[Source texts of formatted documents]
----
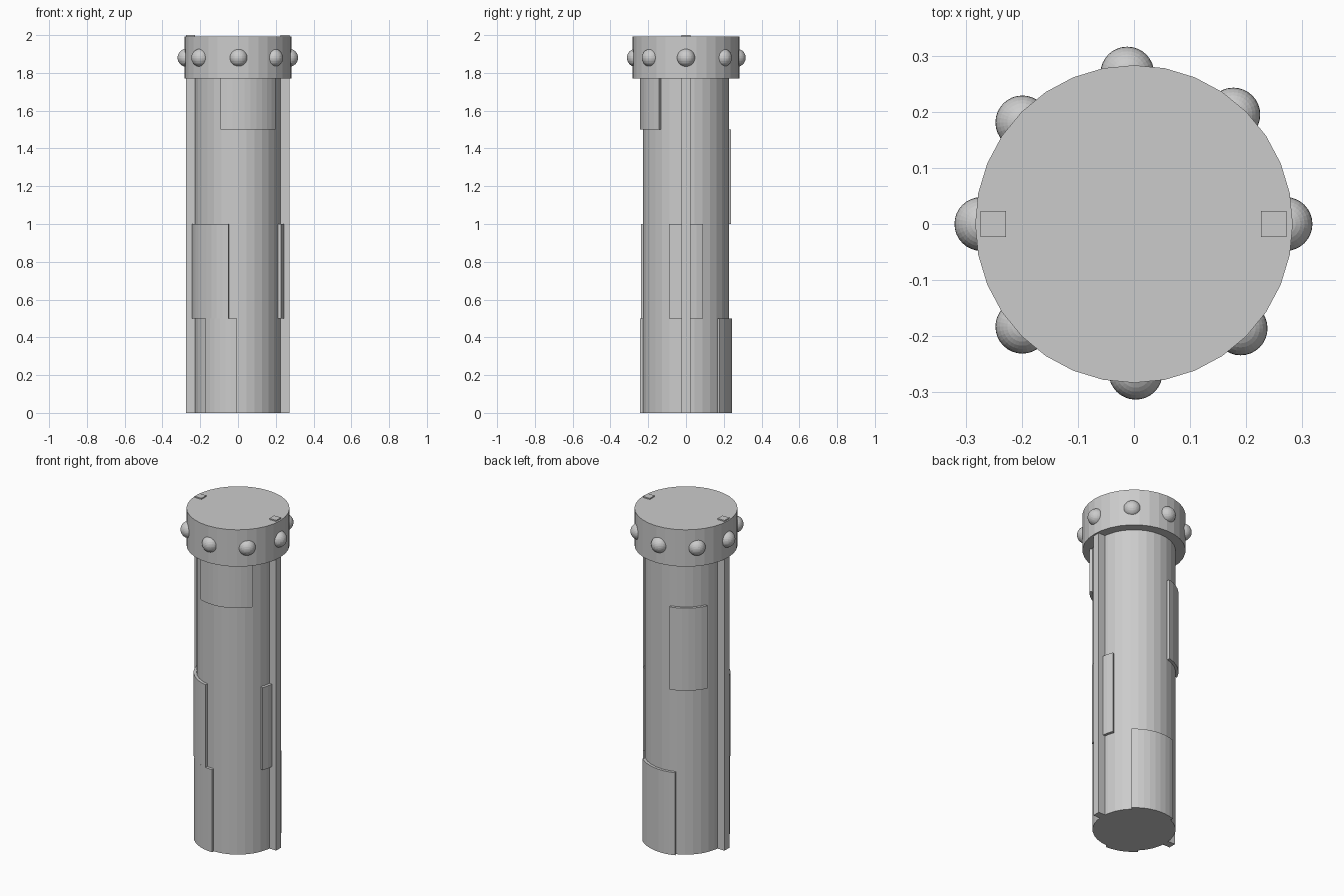
import bpy, bmesh
from math import cos, sin, radians
from mathutils import Matrix

if "Cube" in bpy.data.objects:
    bpy.data.objects.remove(bpy.data.objects["Cube"], do_unlink=True)

grey = bpy.data.materials.new("plain grey")
grey.use_nodes = True
colour = (0.6, 0.6, 0.6, 1)
grey.diffuse_color = colour
grey.node_tree.nodes["Principled BSDF"].inputs["Base Color"].default_value = colour


def finish(name, bm):
    bmesh.ops.recalc_face_normals(bm, faces=bm.faces)
    mesh = bpy.data.meshes.new(name)
    bm.to_mesh(mesh)
    bm.free()
    mesh.materials.append(grey)
    obj = bpy.data.objects.new(name, mesh)
    bpy.context.collection.objects.link(obj)
    return obj


def cylinder(name, radius, z0, z1):
    bm = bmesh.new()
    bmesh.ops.create_cone(bm, cap_ends=True, segments=32, radius1=radius, radius2=radius,
                          depth=z1 - z0, matrix=Matrix.Translation((0, 0, (z0 + z1) / 2)))
    return finish(name, bm)


def box(name, centre, size):
    bm = bmesh.new()
    bmesh.ops.create_cube(bm, size=1, matrix=Matrix.Translation(centre) @ Matrix.Diagonal((*size, 1)))
    return finish(name, bm)


def curved_panel(name, start, end, z0, z1, inner=0.21, outer=0.244):
    """Arc-shaped slab wrapped around the column, angles in degrees."""
    bm = bmesh.new()
    steps = max(4, round((end - start) / 8))
    angles = [radians(start + (end - start) * i / steps) for i in range(steps + 1)]
    ring = [(outer, a) for a in angles] + [(inner, a) for a in reversed(angles)]
    base = bm.faces.new([bm.verts.new((r * cos(a), r * sin(a), z0)) for r, a in ring])
    top = bmesh.ops.extrude_face_region(bm, geom=[base], use_keep_orig=True)["geom"]
    bmesh.ops.translate(bm, vec=(0, 0, z1 - z0),
                        verts=[v for v in top if isinstance(v, bmesh.types.BMVert)])
    return finish(name, bm)


# Column and cap
cylinder("column", 0.228, 0, 1.78)
cylinder("cap", 0.283, 1.77, 1.993)

# Side rails running the full height
for side, x in (("left", 0.249), ("right", -0.251)):
    box(side + "_rail", (x, 0, 1), (0.046, 0.046, 2))

# Raised panels around the column
curved_panel("upper_front_panel", -112, -36, 1.5, 1.78)
curved_panel("middle_right_panel", -180, -102, 0.5, 1.0)
curved_panel("middle_left_panel", -21.5, 21.5, 0.5, 1.0)
curved_panel("lower_front_panel", -135, -91, 0, 0.5)
curved_panel("lower_back_panel", 47, 111, 0, 0.5)
curved_panel("middle_back_panel", 103, 154, 1.0, 1.5)

# Round studs on the cap
studs = [(0.27, 0), (0.177, 0.195), (-0.012, 0.268), (-0.199, 0.181),
         (-0.272, 0), (-0.199, -0.183), (0.19, -0.186), (0.003, -0.265)]
for i, (x, y) in enumerate(studs):
    bm = bmesh.new()
    bmesh.ops.create_uvsphere(bm, u_segments=32, v_segments=16, radius=0.048,
                              matrix=Matrix.Translation((x, y, 1.88)))
    finish(f"stud_{i + 1}", bm)
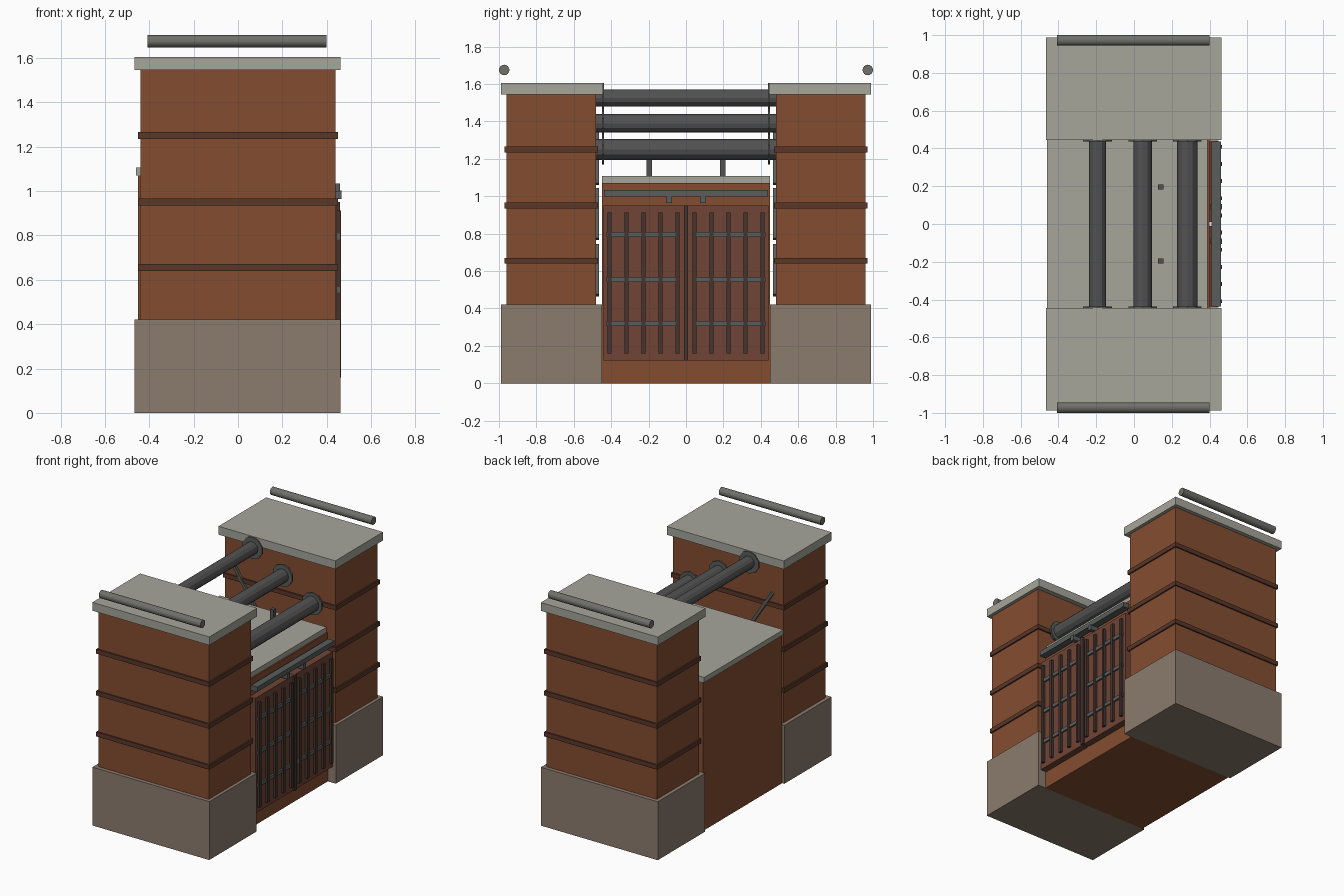
import bpy, math
from mathutils import Vector

if "Cube" in bpy.data.objects:
    bpy.data.objects.remove(bpy.data.objects["Cube"])


def material(name, r, g, b):
    m = bpy.data.materials.new(name)
    m.diffuse_color = (r, g, b, 1)
    m.use_nodes = True
    m.node_tree.nodes["Principled BSDF"].inputs["Base Color"].default_value = m.diffuse_color
    return m


BRICK = material("brick", 0.23, 0.075, 0.03)
BAND = material("dark_brick", 0.10, 0.038, 0.022)
STONE = material("stone", 0.26, 0.20, 0.155)
CAP = material("concrete", 0.38, 0.38, 0.33)
DOOR = material("rusty_door", 0.16, 0.058, 0.035)
IRON = material("dark_iron", 0.06, 0.035, 0.028)
STEEL = material("steel", 0.10, 0.11, 0.105)
PIPE = material("pipe_metal", 0.085, 0.085, 0.085)
ROD = material("rod_metal", 0.16, 0.16, 0.145)


def box(name, x, y, z, mat):
    """Box from (min, max) ranges."""
    r = (x, y, z)
    bpy.ops.mesh.primitive_cube_add(size=1, location=[(a + b) / 2 for a, b in r])
    o = bpy.context.object
    o.name = name
    o.scale = [abs(b - a) for a, b in r]
    bpy.ops.object.transform_apply(location=False, rotation=False, scale=True)
    o.data.materials.append(mat)
    return o


def tube(name, p, q, radius, mat, sides=12):
    """Flat-sided cylinder between two points."""
    p, q = Vector(p), Vector(q)
    bpy.ops.mesh.primitive_cylinder_add(vertices=sides, radius=radius,
                                        depth=(q - p).length, location=(p + q) / 2)
    o = bpy.context.object
    o.name = name
    o.rotation_euler = (q - p).to_track_quat('Z', 'Y').to_euler()
    o.data.materials.append(mat)
    return o


# Two brick towers
for s, side in ((-1, "front"), (1, "back")):
    def span(a, b):
        return tuple(sorted((s * a, s * b)))
    box(f"{side}_tower_base", (-0.467, 0.463), span(0.45, 0.988), (0, 0.42), STONE)
    box(f"{side}_tower_body", (-0.44, 0.44), span(0.48, 0.96), (0.42, 1.545), BRICK)
    box(f"{side}_tower_cap", (-0.467, 0.463), span(0.445, 0.988), (1.545, 1.605), CAP)
    for i, z in enumerate((0.655, 0.95, 1.25)):
        box(f"{side}_tower_band_{i}", (-0.45, 0.45), span(0.47, 0.97),
            (z - 0.016, z + 0.016), BAND)
    # Rod hovering over the outer edge
    tube(f"{side}_roof_rod", (-0.408, s * 0.972, 1.675), (0.4, s * 0.972, 1.675),
         0.028, ROD, 16)
    # Diagonal braces on the inner wall
    for i, (x, z) in enumerate(((-0.27, 1.2), (0.0, 0.905), (0.27, 0.605))):
        b = box(f"{side}_brace_{i}", (-0.011, 0.011), (-0.008, 0.008), (-0.16, 0.16), STEEL)
        b.location = (x, s * 0.472, z)
        b.rotation_euler.y = -math.radians(33)

# Central block and its slab
box("central_block", (-0.45, 0.40), (-0.45, 0.45), (0, 1.07), BRICK)
box("central_slab", (-0.46, 0.39), (-0.45, 0.45), (1.07, 1.107), CAP)

# Double doors with bar grids
for s, side in ((-1, "front"), (1, "back")):
    def span(a, b):
        return tuple(sorted((s * a, s * b)))
    box(f"{side}_door_panel", (0.40, 0.447), span(0.01, 0.442), (0.122, 0.95), DOOR)
    for i in range(5):
        y = 0.045 + 0.091 * i
        box(f"{side}_door_upright_{i}", (0.445, 0.465), span(y - 0.01, y + 0.01),
            (0.16, 0.912), IRON)
    for i, z in enumerate((0.32, 0.555, 0.795)):
        box(f"{side}_door_crossbar_{i}", (0.445, 0.459), span(0.035, 0.425),
            (z - 0.013, z + 0.013), STEEL)
    box(f"{side}_rail_hanger", (0.405, 0.467), span(0.076, 0.106), (0.965, 1.003), STEEL)
    # Pipe support posts on the slab
    box(f"{side}_pipe_post", (0.128, 0.156), span(0.182, 0.21), (1.1, 1.27), PIPE)
box("door_centre_bar", (0.41, 0.46), (-0.012, 0.012), (0.122, 0.95), IRON)
box("door_top_rail", (0.41, 0.46), (-0.438, 0.438), (0.998, 1.033), STEEL)

# Three stepped pipes with flanges
for i, (x, z, r) in enumerate(((-0.193, 1.525, 0.045), (0.046, 1.39, 0.049),
                               (0.282, 1.25, 0.055))):
    tube(f"pipe_{i}", (x, -0.482, z), (x, 0.482, z), r, PIPE)
    for s in (-1, 1):
        tube(f"pipe_flange_{i}", (x, s * 0.438, z), (x, s * 0.45, z), 0.08, STEEL, 10)
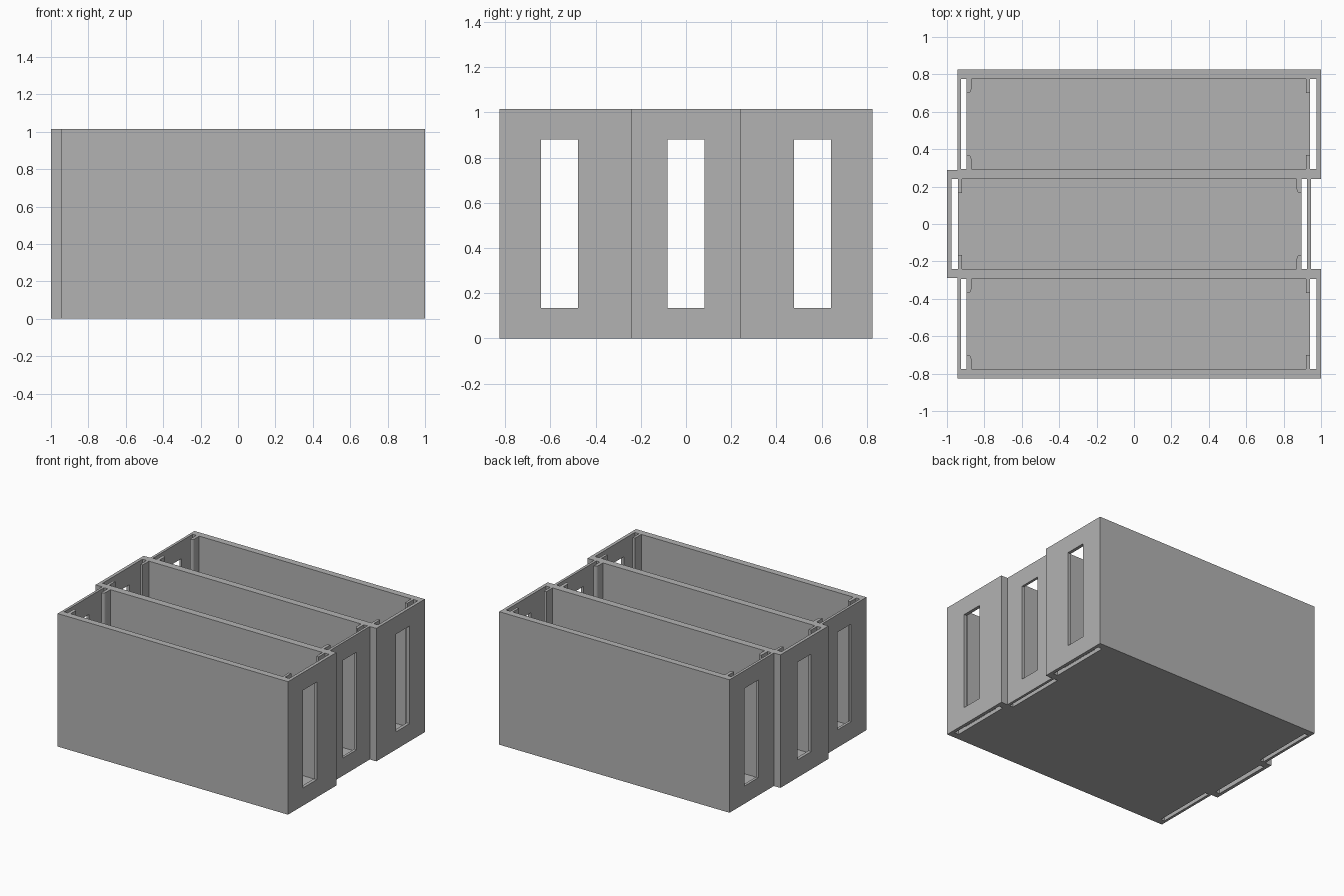
import bpy, bmesh, math

cube = bpy.data.objects.get("Cube")
if cube:
    bpy.data.objects.remove(cube, do_unlink=True)

HEIGHT, FLOOR = 1.015, 0.03
PITCH, HALF, WALL = 0.535, 0.24, 0.05      # bay spacing, half inner depth, wall
NEAR, FAR = -0.945, 1.0                    # outer ends of an unflipped bay
TOP = HEIGHT + 0.1

grey = bpy.data.materials.new("plain grey")
grey.use_nodes = True
grey.diffuse_color = (0.45, 0.45, 0.45, 1)
grey.node_tree.nodes["Principled BSDF"].inputs["Base Color"].default_value = (0.45, 0.45, 0.45, 1)


def prism(name, outline, z0, z1):
    """Extrude a plan outline between two heights."""
    bm = bmesh.new()
    face = bm.faces.new([bm.verts.new((x, y, z0)) for x, y in outline])
    new = bmesh.ops.extrude_face_region(bm, geom=[face])["geom"]
    bmesh.ops.translate(bm, vec=(0, 0, z1 - z0),
                        verts=[v for v in new if isinstance(v, bmesh.types.BMVert)])
    bmesh.ops.recalc_face_normals(bm, faces=bm.faces)
    mesh = bpy.data.meshes.new(name)
    bm.to_mesh(mesh)
    bm.free()
    mesh.materials.append(grey)
    obj = bpy.data.objects.new(name, mesh)
    bpy.context.collection.objects.link(obj)
    return obj


def rect(x0, x1, y0, y1):
    return [(x0, y0), (x1, y0), (x1, y1), (x0, y1)]


def cut(body, cutter):
    cutter.hide_render = True
    mod = body.modifiers.new("cut", "BOOLEAN")
    mod.operation, mod.solver, mod.object = "DIFFERENCE", "EXACT", cutter
    bpy.context.view_layer.objects.active = body
    bpy.ops.object.modifier_apply(modifier=mod.name)
    bpy.data.objects.remove(cutter, do_unlink=True)


def cavity_half():
    """Upper half of a bay's plan, leaving a guide rail in each corner."""
    rail, r = HALF - 0.075, 0.02
    left, right = -0.87, 0.92
    pts = [(0.955, 0), (0.955, rail), (right, rail), (right, HALF), (left, HALF)]
    # rounded corner of the left guide rail
    for i in range(7):
        a = math.radians(15 * i)
        pts.append((left - r + r * math.cos(a), rail + r - r * math.sin(a)))
    return pts + [(-0.91, rail), (-0.91, 0)]


# Body: staggered outline of three bays, the middle one flipped end to end
inner, outer, back = HALF, HALF + WALL, PITCH + HALF + WALL
side = [(FAR, -back), (FAR, -inner), (-NEAR, -inner), (-NEAR, inner), (FAR, inner), (FAR, back)]
other = [(NEAR, back), (NEAR, outer), (-FAR, outer), (-FAR, -outer), (NEAR, -outer), (NEAR, -back)]
body = prism("three_bay_box", side + other, 0, HEIGHT)

half = cavity_half()
bay_plan = half + [(x, -y) for x, y in reversed(half) if y > 0]

for bay, flip in ((-1, 1), (0, -1), (1, 1)):
    y = bay * PITCH
    # Open compartment
    cut(body, prism("compartment_cutter", [(flip * px, y + py) for px, py in bay_plan], FLOOR, TOP))
    # Panel slots that run right through the floor
    for x0, x1 in ((-0.925, -0.895), (0.94, 0.975)):
        cut(body, prism("slot_cutter", rect(flip * x0, flip * x1, y - HALF, y + HALF), -0.1, TOP))
    # Tall windows in both end walls
    mid = bay * 0.56
    cut(body, prism("window_cutter", rect(-1.1, 1.1, mid - 0.082, mid + 0.082), 0.135, 0.88))

bpy.ops.object.select_all(action="DESELECT")
body.select_set(True)
bpy.context.view_layer.objects.active = body
bpy.ops.object.shade_smooth_by_angle(angle=math.radians(30))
----
The problem ::
Beginning with the line that contains "return pts + [(-0.91, rail), (-0.91, 0)]", quote each line exactly through the last line of the entries above, and nothing beyond them.

Completed task ::
    return pts + [(-0.91, rail), (-0.91, 0)]


# Body: staggered outline of three bays, the middle one flipped end to end
inner, outer, back = HALF, HALF + WALL, PITCH + HALF + WALL
side = [(FAR, -back), (FAR, -inner), (-NEAR, -inner), (-NEAR, inner), (FAR, inner), (FAR, back)]
other = [(NEAR, back), (NEAR, outer), (-FAR, outer), (-FAR, -outer), (NEAR, -outer), (NEAR, -back)]
body = prism("three_bay_box", side + other, 0, HEIGHT)

half = cavity_half()
bay_plan = half + [(x, -y) for x, y in reversed(half) if y > 0]

for bay, flip in ((-1, 1), (0, -1), (1, 1)):
    y = bay * PITCH
    # Open compartment
    cut(body, prism("compartment_cutter", [(flip * px, y + py) for px, py in bay_plan], FLOOR, TOP))
    # Panel slots that run right through the floor
    for x0, x1 in ((-0.925, -0.895), (0.94, 0.975)):
        cut(body, prism("slot_cutter", rect(flip * x0, flip * x1, y - HALF, y + HALF), -0.1, TOP))
    # Tall windows in both end walls
    mid = bay * 0.56
    cut(body, prism("window_cutter", rect(-1.1, 1.1, mid - 0.082, mid + 0.082), 0.135, 0.88))

bpy.ops.object.select_all(action="DESELECT")
body.select_set(True)
bpy.context.view_layer.objects.active = body
bpy.ops.object.shade_smooth_by_angle(angle=math.radians(30))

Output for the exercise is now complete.